It was an enchanting and enriching afternoon and a lovely conclusion to our road trip.
Puck Fair is one of Ireland’s oldest fairs. It takes place annually 10–12 August in Killorglin, County Kerry.
Held in Killorgan, Co Kerry each year, a wild mountain goat is crowned king of the town by the Queen of Puck, who is traditionally a young local schoolgirl. There is a coronation parade and King Puck rules the town until his dethronement on the festival’s final day.
The first day of Puck is known as “the gathering”. On this day the Puck goat is enthroned on a stand in the town square and the horse fair is held. The second day of Puck is known as the “Fair day”. On this day a general cattle fair is held. The third and last day of Puck is known as the “scattering” day and on this day the goat is removed from his stand and his reign as king Puck ends and he is returned to the wild Kerry

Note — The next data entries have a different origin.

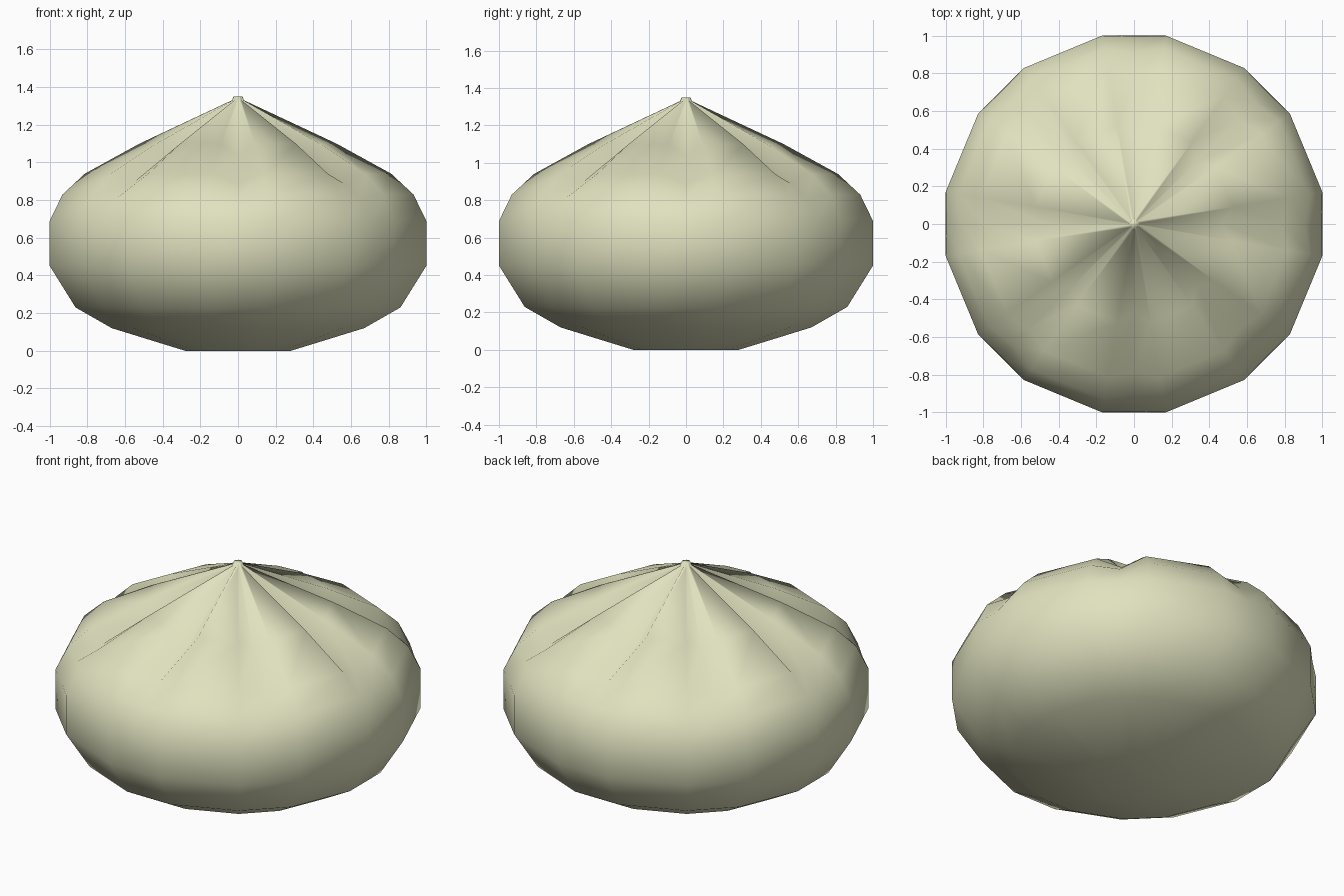
import bpy, bmesh, math
from math import radians, cos, sin

if "Cube" in bpy.data.objects:
    bpy.data.objects.remove(bpy.data.objects["Cube"])

# profile rows: ridge radius, ridge height, valley radius, valley height
C = cos(radians(9.7))
ROWS = [
    (0.285, 0.00, 0.285 * C, 0.00),
    (0.68, 0.12, 0.68 * C, 0.12),
    (0.875, 0.23, 0.875 * C, 0.23),
    (1.014, 0.45, 1.014 * C, 0.45),
    (1.014, 0.69, 0.995, 0.69),
    (0.945, 0.83, 0.91, 0.81),
    (0.825, 0.94, 0.79, 0.89),
    (0.53, 1.10, 0.47, 1.03),
    (0.032, 1.33, 0.026, 1.325),
    (0.024, 1.35, 0.022, 1.35),
]
PLEATS = 8

# pleated bun: each pleat is a valley column between two ridge columns
bm = bmesh.new()
rings = []
for rr, rz, vr, vz in ROWS:
    ring = []
    for k in range(PLEATS):
        for off in (-9.7, 0, 9.7):
            a = radians(k * 360 / PLEATS + off)
            r, z = (vr, vz) if off == 0 else (rr, rz)
            ring.append(bm.verts.new((r * cos(a), r * sin(a), z)))
    rings.append(ring)
n = len(rings[0])
for lo, hi in zip(rings, rings[1:]):
    for i in range(n):
        j = (i + 1) % n
        bm.faces.new((lo[i], lo[j], hi[j], hi[i]))

# flat base and tip
bm.faces.new(rings[0][::-1])
bm.faces.new(rings[-1])
bmesh.ops.recalc_face_normals(bm, faces=bm.faces)
for f in bm.faces:
    f.smooth = True

mesh = bpy.data.meshes.new("steamed_bun")
bm.to_mesh(mesh)
bm.free()
bun = bpy.data.objects.new("steamed_bun", mesh)
bpy.context.collection.objects.link(bun)

# dough colour
dough = bpy.data.materials.new("dough")
dough.diffuse_color = (0.75, 0.76, 0.52, 1)
dough.use_nodes = True
dough.node_tree.nodes["Principled BSDF"].inputs["Base Color"].default_value = dough.diffuse_color
mesh.materials.append(dough)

Travelling around Ireland in October, we missed the Puck Fair, but I loved the legend.
A Road trip of Road trips today. The stunning Ring of Kerry. Starting in Kenmare, this is a 110 mile circular route around the Iveragh Peninsular covering stunning views, charming towns, rugged forests, gushing waterfalls, all edged by the rolling, crashing waves of The Atlantic Ocean. It was a sublime journey, covering breathtaking land and seascapes. Key stages of the journey included the Coomakista Pass, Macgillycuddy’s Reeks, Molls Gap, Skellig Micheal in the Atlantic, Waterville village and Cahersiveen.
‘And some time make the time to drive out west … along the Flaggy Shore, In September or October, when the wind And the light are working off each other So that the ocean on one side is wild With foam and glitter…’
The Irish love their sport and high up on the list are football and wrestling. On a whistle stop visit to Sneem in Co. Kerry there are two life size bronze statues of two Irish sporting legends, part of the Sneem culture trail.
By artist, Alan Hall from Valentia this statue is set in South Square , facing Sneem Sportsfield, where John gave many displays of his remarkable footballing skills and vision over many years.
Stephen Casey was an Irish sport rower and world champion professional wrestler. He was the second Irish wrestler, after Danno O’Mahoney, to become a world champion. He was World Heavyweight Champion for six years, while fighting in WWII. The statue was again the work of Valentiasculptor Alan Hall.
Sneem was a lovely little Irish village and the statues were a highlight.
“You’ll never find a rainbow if you’re looking down.”
Charlie Chaplin (1888- 1977)
A short stop in Waterville today. A small town on the Wild Atlantic Way, Western Ireland where Charlie Chaplin, English comic actor, filmmaker, and composer who rose to fame in the era of silent film, liked to holiday.
Day one of my Western Irish tour started in Clonakilty, birthplace of Micheal Collins (1890-1922), Irish revolutionary, soldier and politician who was a leading figure in the early-20th century struggle for Irish independence.
Next stop was Timoleague, a small village where the ruins of a thirteenth century Franciscan abbey stands picturesquely at the waters edge.
Kinsale, a harbour town with a maze of narrow streets and an eclectic mix of bars, restaurants and shops was the next stop.
It was raining hard during my visit here, but it’s Western Ireland and it’s October… It took nothing away from the beauty of the location.
Last stop of the day was Charles Fort, just outside of Kinsale. A star-shaped military fortress that has stood firm for centuries. It was raining even harder by now, but the fort was totally worth getting drenched for.
Despite being partially ruined, you could imagine the soldiers and their families living in this fortress.